For the Banbury Advertiser, Christiana was the scorned lover who planned a "diabolical course of action" as a means of winning back Dr Beard. Similarly, the Manchester Courier called Christiana the "notorious poisoner" whose case was one of the most serious of the past century. Interestingly, the Essex County Chronicle chose the headline "Mad for thirty years" and noted that her death sentence was respited on the ground of insanity.
Christiana remained a figure of interest well into the twentieth century. In 1970, ITV televised a series of plays called Wicked Women in which Christiana's poisoning spree was featured. Christiana was played by Anna Massey (whose performance was universally praised) and her "horrid case" was retold to a modern audience. Reviewing for The Times, Leonard Buckley claimed that Christiana made the "average Borgia…seem like the proprietor of a health food store."
And that, I think, sums up popular conceptions of Christiana as a lady who combined mad and bad in one of the most sensational cases of the nineteenth century.
Banbury Advertiser, October 3 1907.
Manchester Courier, September 28, 1907.
Essex County Chronicle, September 27, 1907.
The Times, February 23, 1970.
I came across the story of Eva Pierlo while researching Christiana Edmunds' time in Newgate prison. The pair were cellmates and Christiana complained to the prison governor about sharing with Eva, a woman accused of bigamy, on the grounds that she had a low moral character. This is rather ironic when you consider that Christiana was accused and found guilty) of one count of murder and three counts of attempted murder!
Anyway, while the details of Eva's case are scant, I think her story is one worth mentioning.
Very little is known about Eva's background until she stood in the dock of the Old Bailey on 9 January 1872. The Times commented on Eva's "ladylike appearance and manners." Eva had no counsel but this was a good thing, wrote one reporter from the Leeds Times:
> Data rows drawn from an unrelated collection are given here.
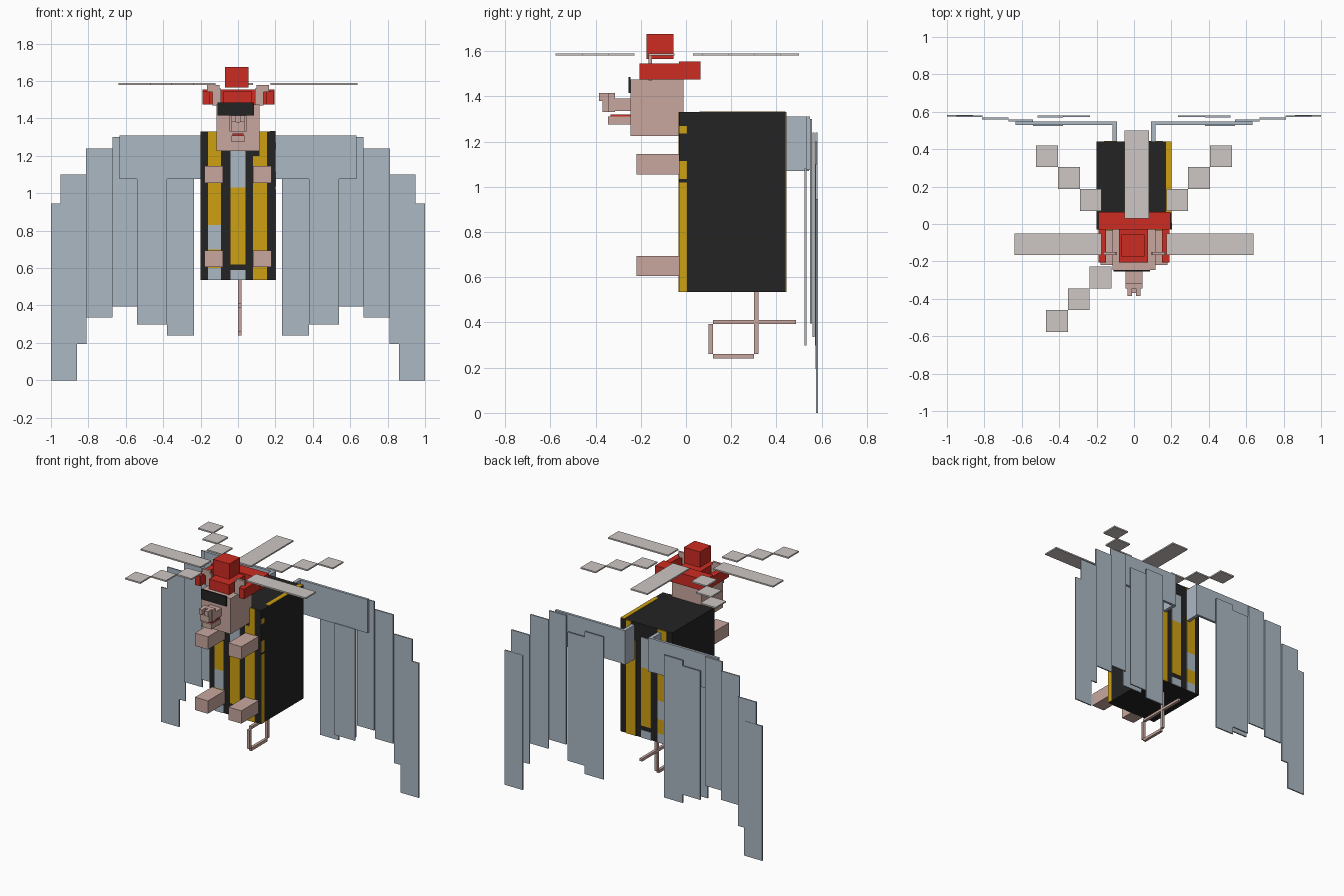
import bpy

cube = bpy.data.objects.get("Cube")
if cube:
    bpy.data.objects.remove(cube, do_unlink=True)


def material(name, rgb):
    m = bpy.data.materials.new(name)
    m.use_nodes = True
    linear = [(c / 255 / 12.92) if c < 11 else ((c / 255 + 0.055) / 1.055) ** 2.4 for c in rgb]
    m.diffuse_color = (*linear, 1)
    m.node_tree.nodes["Principled BSDF"].inputs["Base Color"].default_value = (*linear, 1)
    return m


BLACK = material("black", (35, 35, 35))
YELLOW = material("yellow", (206, 160, 18))
STEEL = material("blue grey", (172, 184, 196))
PINK = material("dusty pink", (200, 167, 159))
RED = material("red", (206, 44, 34))
GREY = material("warm grey", (205, 199, 195))


def box(name, x, y, z, mat):
    """Box given by its (low, high) range on each axis."""
    verts = [(a, b, c) for a in x for b in y for c in z]
    faces = [(0, 1, 3, 2), (4, 6, 7, 5), (0, 4, 5, 1), (2, 3, 7, 6), (0, 2, 6, 4), (1, 5, 7, 3)]
    mesh = bpy.data.meshes.new(name)
    mesh.from_pydata(verts, [], faces)
    mesh.materials.append(mat)
    ob = bpy.data.objects.new(name, mesh)
    bpy.context.collection.objects.link(ob)
    return ob


def pair(name, x, y, z, mat):
    """Matching boxes on the left (+x) and right (-x)."""
    box("left_" + name, x, y, z, mat)
    box("right_" + name, (-x[1], -x[0]), y, z, mat)


# Body
BOTTOM, TOP, FRONT, BACK, SIDE = 0.535, 1.33, -0.03, 0.44, 0.2
box("body", (-SIDE, SIDE), (FRONT, BACK), (BOTTOM, TOP), BLACK)

# Painted stripes on front and back: x range, then (z low, z high, colour)
stripes = [
    ((-0.16, -0.09), [(BOTTOM, 0.6, STEEL), (0.6, 0.7, YELLOW), (0.7, 0.83, STEEL), (0.83, TOP, YELLOW)]),
    ((-0.04, 0.04), [(BOTTOM, 0.59, STEEL), (0.62, 1.03, YELLOW), (1.03, 1.24, STEEL)]),
    ((0.08, 0.155), [(BOTTOM, 1.2, YELLOW)]),
    ((0.115, 0.155), [(1.2, TOP, YELLOW)]),
]
for x, bands in stripes:
    for low, high, mat in bands:
        box("front_stripe", x, (FRONT - 0.004, FRONT), (low, high), mat)
        box("back_stripe", x, (BACK, BACK + 0.004), (low, high), mat)
for low, high in [(BOTTOM, 1.02), (1.035, 1.115), (1.235, 1.27)]:
    box("side_stripe", (SIDE, SIDE + 0.003), (FRONT, 0.005), (low, high), YELLOW)
box("top_stripe", (0.17, SIDE), (0.06, BACK), (TOP, TOP + 0.003), YELLOW)

# Paws
for z in [(1.055, 1.145), (0.605, 0.695)]:
    pair("paw", (0.08, 0.18), (-0.22, FRONT), z, PINK)

# Head, snout and jaw
box("head", (-0.115, 0.115), (-0.245, -0.01), (1.225, 1.475), PINK)
box("snout", (-0.045, 0.045), (-0.315, -0.245), (1.335, 1.39), PINK)
box("snout_tip", (-0.045, 0.045), (-0.345, -0.315), (1.33, 1.415), PINK)
pair("nostril", (0.01, 0.035), (-0.385, -0.345), (1.38, 1.415), PINK)
box("nose", (-0.035, 0.035), (-0.37, -0.345), (1.33, 1.38), PINK)
box("mouth", (-0.03, 0.03), (-0.335, -0.245), (1.31, 1.32), RED)
box("jaw", (-0.035, 0.035), (-0.345, -0.245), (1.275, 1.31), PINK)
box("visor", (-0.11, 0.085), (-0.255, -0.245), (1.415, 1.485), BLACK)

# Ears
pair("ear", (0.09, 0.135), (-0.165, -0.15), (1.47, 1.56), PINK)
pair("ear_tip", (0.1, 0.165), (-0.165, -0.15), (1.54, 1.58), PINK)

# Cap and rotor hub
box("cap_back", (-0.19, 0.195), (-0.03, 0.065), (1.475, 1.555), RED)
pair("cap_side", (0.15, 0.19), (-0.205, -0.03), (1.475, 1.545), RED)
box("cap_centre", (-0.08, 0.075), (-0.205, -0.03), (1.475, 1.545), RED)
box("rotor_hub", (-0.07, 0.055), (-0.175, -0.055), (1.565, 1.675), RED)

# Rotor blades, straight and stepped
BLADE = (1.58, 1.59)
pair("rotor_blade", (0.175, 0.64), (-0.165, -0.05), BLADE, GREY)
box("rear_blade", (-0.05, 0.08), (0.03, 0.5), BLADE, GREY)
S = 0.117
for i in range(3):
    x, y = 0.173 + i * S, 0.07 + i * S
    pair("rear_blade_step", (x, x + S), (y, y + S), BLADE, GREY)
    x, y = -0.12 - i * S, -0.227 - i * S
    box("front_blade_step", (x - S, x), (y - S, y), BLADE, GREY)

# Wings: arm, then overlapping feathers from inner to outer
pair("wing_root", (0.09, 0.115), (BACK, 0.545), (1.07, 1.31), STEEL)
pair("wing_arm", (0.09, 0.633), (0.53, 0.548), (1.075, 1.31), STEEL)
feathers = [
    ((0.235, 0.38), 0.572, (0.24, 1.24)),
    ((0.38, 0.515), 0.57, (0.297, 1.2)),
    ((0.38, 0.54), 0.524, (0.297, 1.08)),
    ((0.54, 0.672), 0.549, (0.395, 1.3)),
    ((0.67, 0.812), 0.56, (0.335, 1.24)),
    ((0.81, 0.95), 0.572, (0.195, 1.1)),
    ((0.86, 1.0), 0.574, (0.0, 0.945)),
]
for x, y, z in feathers:
    pair("feather", x, (y, y + 0.009), z, STEEL)

# Looped tail
for y, z in [((0.3, 0.32), (0.26, BOTTOM)), ((0.12, 0.487), (0.393, 0.411)),
             ((0.12, 0.3), (0.24, 0.26)), ((0.1, 0.12), (0.26, 0.393))]:
    box("tail", (0.0, 0.02), y, z, PINK)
"This compelled her to state her case to the court in her own way and, judging by the result, her oratorical powers must be of no mean description."
Reading her trial transcript, it is clear that Eva was a confident woman who was frank and open about the charge she was accused of. She had no problem in admitting to bigamy, for instance, but she wanted the court to know the full details of her two marriages before they judged her actions.
Eva had married her first husband, Albert Pierlo, on 8 December 1870 at Aldgate Church in London. With no home of their own, the newlyweds spent the first two weeks of their marriage as lodgers in the home of Mary Ann Carter. In court, Mary Ann testified that Albert had repeatedly "struck" and "ill-treated" his new wife, even though Eva was financially supporting him. In fact, Albert was in the habit of extorting money from Eva: taking first her personal allowance of 17 shillings per week before squandering £80 of her life savings on a failed business venture in Hamburg. When the couple returned to London, Albert pawned all of Eva's clothing and then disappeared, leaving her in a state of personal and financial ruin.
Less than nine months after marrying Albert, Eva wed William Frederick White. In court, Eva openly admitted that William had married her "out of pity" and to prevent her from being "ruined." Soon after, Eva was arrested after Albert heard about the wedding and informed the police.
The jury found Eva guilty of bigamy but strongly recommended mercy. Despite claiming that bigamy is a "very serious offence," the judge agreed with the jury and sentenced Eva to serve three days in prison. He also informed her that she could take out a magistrates order to protect her property and her earnings from Albert, her "predatory husband."
After serving her three day sentence, Eva disappears from record. Perhaps she followed William to India (where he went after her arrest) or simply got on with the rest of her life.
Leeds Times, 13 January 1872.
The Times, 10 January 1872.
Old Bailey online: